Every year, usually some time between Thanksgiving and Christmas, I bring out all the good stuff. I put out an assortment of foods I’ve picked up as I traveled in the months before and brought home to share with my family.
Some years it has been a feast of German chocolates, Wisconsin cheese and Pecans from Texas. Other years I have jams and jellies and sauces from around the country, around the world.
This year when my children come home for the holidays it will be all about the taste of Tennessee.
I spent two autumn weeks in East Tennessee this year and I came home with a suitcase full of tasty souvenirs: two kinds of honey--a raw wildflower honey from Appalachain Bee, a woman-owned artisanal honey company in Ocoee, and a bottle of sourwood honey I picked up on the Tennessee side of Great Smoky Mountains National Park. I have rich buttermilk cheese from Sweetwater Valley Farm in Philadelphia, Tennessee and a box of Ole Smoky taffy from Gatlinburg, a sweet treat I remembered from childhood trips to the mountains. And I couldn’t resist a box of mini Moon Pies from Chattanooga, another childhood favorite.
But this year I brought home the bacon. It isn’t just any old bacon, it’s Benton’s bacon. Walk into any upscale restaurant, coast to coast, and there’s a good chance Benton’s Smoky Mountain Ham or bacon will be on the menu. It’s sold in gourmet markets and it can be pricy, but when you stop by the smokehouse in Madisonville,Tennessee, they’ll pull it right out of the box and sell it to you for just about the same price the chefs pay.
The store is plain and no-nonsense with not much more than a display case and a cash register. And there’s usually a line leading from one to the other.
From the front, you can see smoked meats hanging on racks in the back of the building and I watched as a woman packed big boxes of bacon to ship out to restaurants across the country.
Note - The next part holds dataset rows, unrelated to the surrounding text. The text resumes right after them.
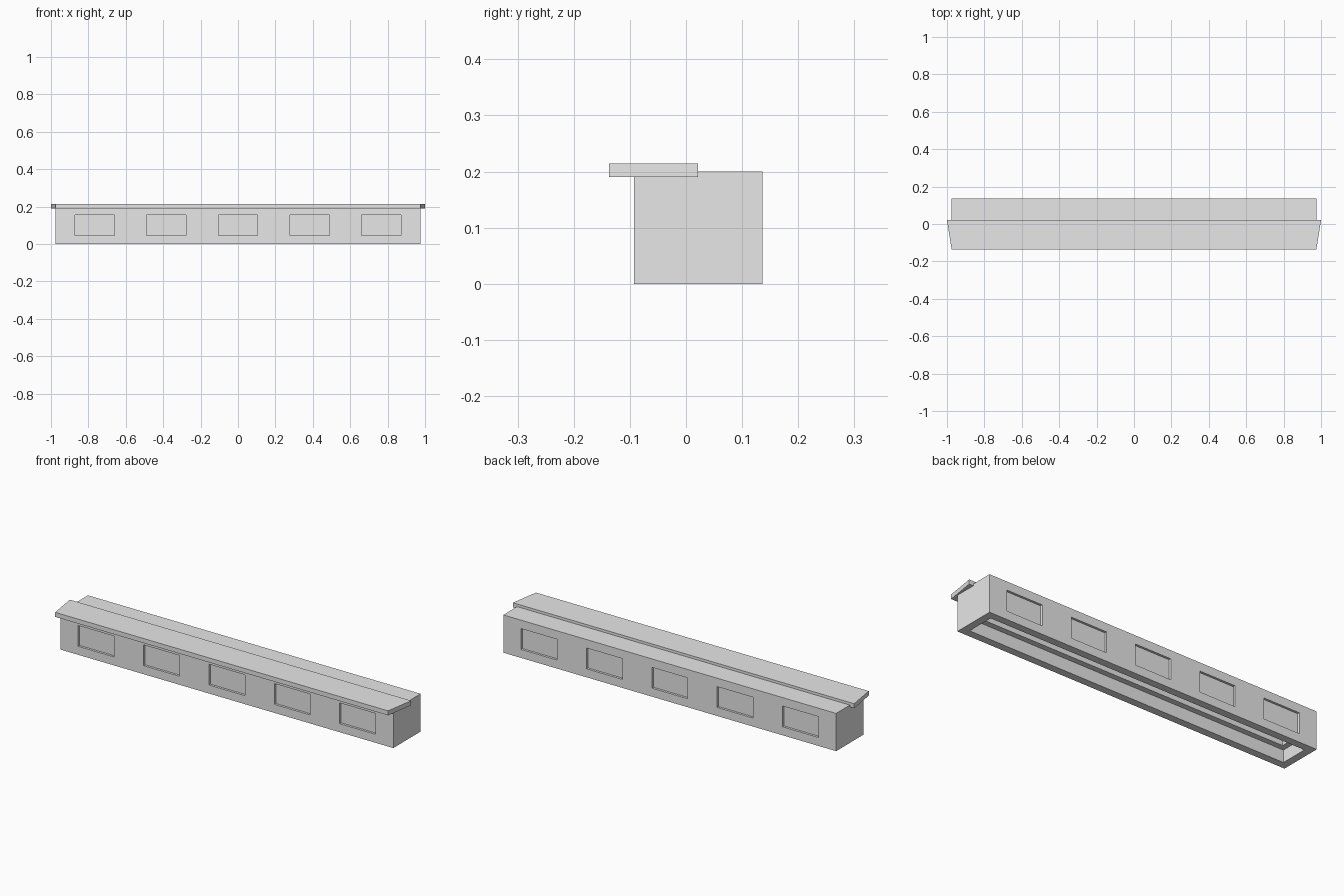
import bpy
import bmesh

# Remove the default object
default = bpy.data.objects.get("Cube")
if default:
    bpy.data.objects.remove(default, do_unlink=True)

# Single flat colour
grey = bpy.data.materials.new("light_grey")
grey.use_nodes = True
tone = (0.8, 0.8, 0.8, 1)
grey.diffuse_color = tone
grey.node_tree.nodes["Principled BSDF"].inputs["Base Color"].default_value = tone


def add_box(bm, x, y, z):
    """Add a box spanning the given (low, high) ranges."""
    box = bmesh.ops.create_cube(bm, size=1)
    for v in box["verts"]:
        v.co = [r[0] if c < 0 else r[1] for r, c in zip((x, y, z), v.co)]
    return box["verts"]


def make_object(name, bm):
    mesh = bpy.data.meshes.new(name)
    bm.to_mesh(mesh)
    bm.free()
    mesh.materials.append(grey)
    obj = bpy.data.objects.new(name, mesh)
    bpy.context.scene.collection.objects.link(obj)
    return obj


def make_boxes(name, boxes):
    bm = bmesh.new()
    for box in boxes:
        add_box(bm, *box)
    return make_object(name, bm)


def cut(target, cutter):
    """Subtract the cutter and bake the result."""
    mod = target.modifiers.new("cut", "BOOLEAN")
    mod.operation = "DIFFERENCE"
    mod.solver = "EXACT"
    mod.object = cutter
    cutter.hide_render = True
    bpy.context.view_layer.update()
    graph = bpy.context.evaluated_depsgraph_get()
    baked = bpy.data.meshes.new_from_object(target.evaluated_get(graph))
    target.modifiers.remove(mod)
    target.data = baked
    bpy.data.objects.remove(cutter, do_unlink=True)


END, FRONT, BACK, ROOF = 0.975, -0.093, 0.136, 0.2

# Long hollow body
body = make_boxes("building_body", [((-END, END), (FRONT, BACK), (0, ROOF))])

# Stepped cavity, open underneath
for wall, low, high in ((0.04, -0.05, 0.065), (0.07, 0.05, 0.18)):
    cavity = make_boxes("cavity_cutter", [
        ((wall - END, END - wall), (FRONT + wall, BACK - wall), (low, high))])
    cut(body, cavity)

# Five shallow window recesses on the front and back
recess, half = 0.012, 0.105
panes = []
for i in range(-2, 3):
    x = 0.383 * i
    for wall in (FRONT, BACK):
        panes.append(((x - half, x + half),
                      (wall - recess, wall + recess), (0.045, 0.155)))
cut(body, make_boxes("window_cutter", panes))

# Front canopy, narrowing towards its front edge
bm = bmesh.new()
for v in add_box(bm, (-1, 1), (-0.137, 0.021), (0.19, 0.214)):
    if v.co.y < 0:
        v.co.x *= END
make_object("canopy", bm)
Men were busy, moving meat from the smokehouse to the slicing room.
The man at the counter told me they sometimes struggle to keep up with demand. but that wasn’t always the case. Allan Benton bought the smokehouse in the late 1970s from the man who started the business in 1947 and he’s been making ham and bacon in the traditional way--dry cured or hickory smoked--since then.
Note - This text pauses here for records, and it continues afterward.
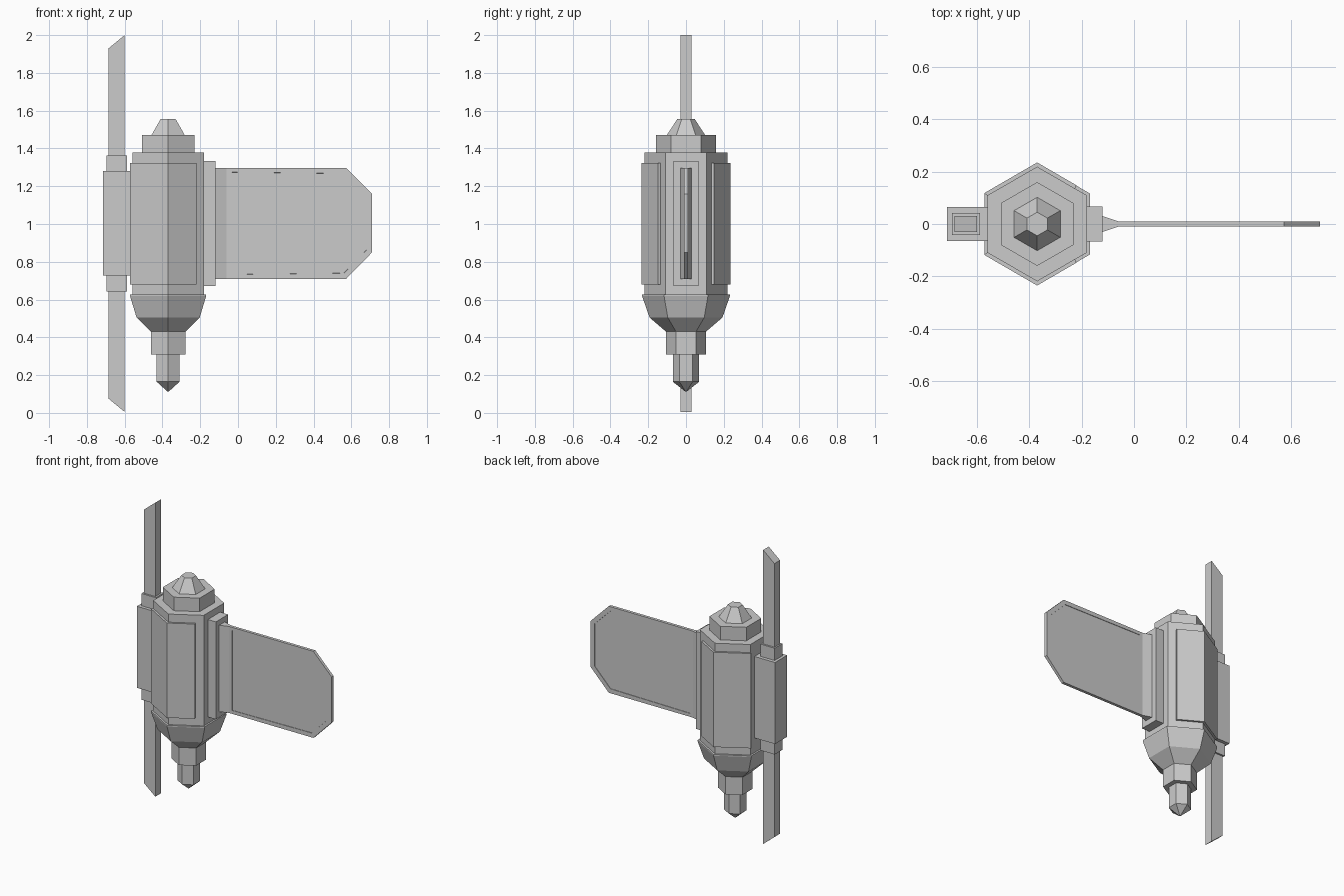
import bpy, bmesh, math
from mathutils import Vector

if "Cube" in bpy.data.objects:
    bpy.data.objects.remove(bpy.data.objects["Cube"])

CX = -0.37  # hull axis


def finish(bm, name):
    bmesh.ops.recalc_face_normals(bm, faces=bm.faces)
    me = bpy.data.meshes.new(name)
    bm.to_mesh(me)
    bm.free()
    ob = bpy.data.objects.new(name, me)
    bpy.context.collection.objects.link(ob)
    return ob


def box(name, x, y, z):
    bm = bmesh.new()
    bmesh.ops.create_cube(bm, size=1)
    for v in bm.verts:
        v.co = Vector((x[v.co.x > 0], y[v.co.y > 0], z[v.co.z > 0]))
    return finish(bm, name)


def prism(points, depth):
    """Extrude a closed outline along the depth vector."""
    bm = bmesh.new()
    face = bm.faces.new([bm.verts.new(p) for p in points])
    ext = bmesh.ops.extrude_face_region(bm, geom=[face])
    for v in ext["geom"]:
        if isinstance(v, bmesh.types.BMVert):
            v.co += Vector(depth)
    bmesh.ops.recalc_face_normals(bm, faces=bm.faces)
    return bm


def hex_stack(name, profile):
    """Hexagonal rings (radius, z) bridged bottom to top."""
    bm = bmesh.new()
    rings = []
    for r, z in profile:
        rings.append([bm.verts.new((CX + r * math.cos(math.radians(90 + 60 * k)),
                                    r * math.sin(math.radians(90 + 60 * k)), z))
                      for k in range(6)])
    for a, b in zip(rings, rings[1:]):
        for k in range(6):
            n = (k + 1) % 6
            bm.faces.new((a[k], a[n], b[n], b[k]))
    bm.faces.new(rings[0])
    bm.faces.new(rings[-1])
    bmesh.ops.remove_doubles(bm, verts=bm.verts, dist=1e-4)
    return finish(bm, name)


# Hexagonal hull with stepped nose and tail
hex_stack("hull", [(0.004, 0.113), (0.07, 0.165), (0.07, 0.31), (0.106, 0.31),
                   (0.106, 0.43), (0.193, 0.505), (0.233, 0.62), (0.233, 0.628),
                   (0.219, 0.628), (0.219, 1.378), (0.16, 1.378), (0.16, 1.47),
                   (0.102, 1.47), (0.045, 1.557)])

# Raised armour panels wrapping the front and back corners
for side, label in ((-1, "front"), (1, "back")):
    outline = [(-0.572, 0.118), (CX, 0.235), (-0.22, 0.148),
               (-0.23, 0.125), (CX, 0.205), (-0.55, 0.10)]
    bm = prism([(x, side * y, 0.68) for x, y in outline], (0, 0, 0.643))
    finish(bm, label + "_armour_panel")

# Wing mount and tapered root
box("wing_mount", (-0.19, -0.12), (-0.066, 0.066), (0.672, 1.333))
finish(prism([(-0.13, -0.03, 0.71), (-0.12, -0.03, 0.71), (-0.06, -0.01, 0.71),
              (-0.06, 0.01, 0.71), (-0.12, 0.03, 0.71), (-0.13, 0.03, 0.71)],
             (0, 0, 0.587)), "wing_root")

# Wing panel with a shallow recess on both faces
wing = prism([(x, -0.01, z) for x, z in
              ((-0.06, 0.71), (0.573, 0.71), (0.71, 0.85),
               (0.71, 1.16), (0.573, 1.297), (-0.06, 1.297))], (0, 0.02, 0))
sides = [f for f in wing.faces if abs(f.normal.y) > 0.9]
bmesh.ops.inset_individual(wing, faces=sides, thickness=0.032)
bmesh.ops.inset_individual(wing, faces=sides, thickness=0.0005, depth=-0.003)
finish(wing, "wing")

# Antenna rod with slanted tips, held by a collar and clamp block
finish(prism([(-0.685, -0.03, 0.075), (-0.6, -0.03, 0.005),
              (-0.6, -0.03, 2.0), (-0.685, -0.03, 1.93)], (0, 0.06, 0)), "antenna_rod")
box("antenna_collar", (-0.695, -0.588), (-0.042, 0.042), (0.642, 1.363))
box("antenna_clamp", (-0.714, -0.55), (-0.065, 0.065), (0.727, 1.28))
The business struggled at times until several years ago when Blackberry Farm placed an order. A few days later Allan Benton got a call from the chef saying he wanted more. Word got out quickly and it wasn’t long before leading chefs around the country had Benton’s on the menu. Suddenly, Smoky Mountain bacon and hams were flying out the door.
“We smoke it and ship it, the man behind the counter told me. “And when it’s gone, it’s gone. You just have to wait ‘till we catch up.”
I wasn’t taking any chances. I bought three pounds of bacon and put the package in my suitcase. (Benton’s meats are cured so they don’t need to be refrigerated to ship.) If I’d had room for one of their country hams, I would have put one of those in, but I did buy a couple of ham steaks--my husband’s favorite-- and brought them home especially for him.
So, when we all get together in a week or two, I’ll have delicious things from other places to share with my family--dried cranberries from Wisconsin, a bottle of Champagne I brought home from France, and more--but I have a feeling Mr. Benton’s bacon will steal the show.
Cheryl-Anne Millsap’s audio essays can be heard on Spokane Public Radio and on public radio stations across the U.S. She is the author of “Home Planet: A Life in Four Seasons” and can be reached at firstname.lastname@example.org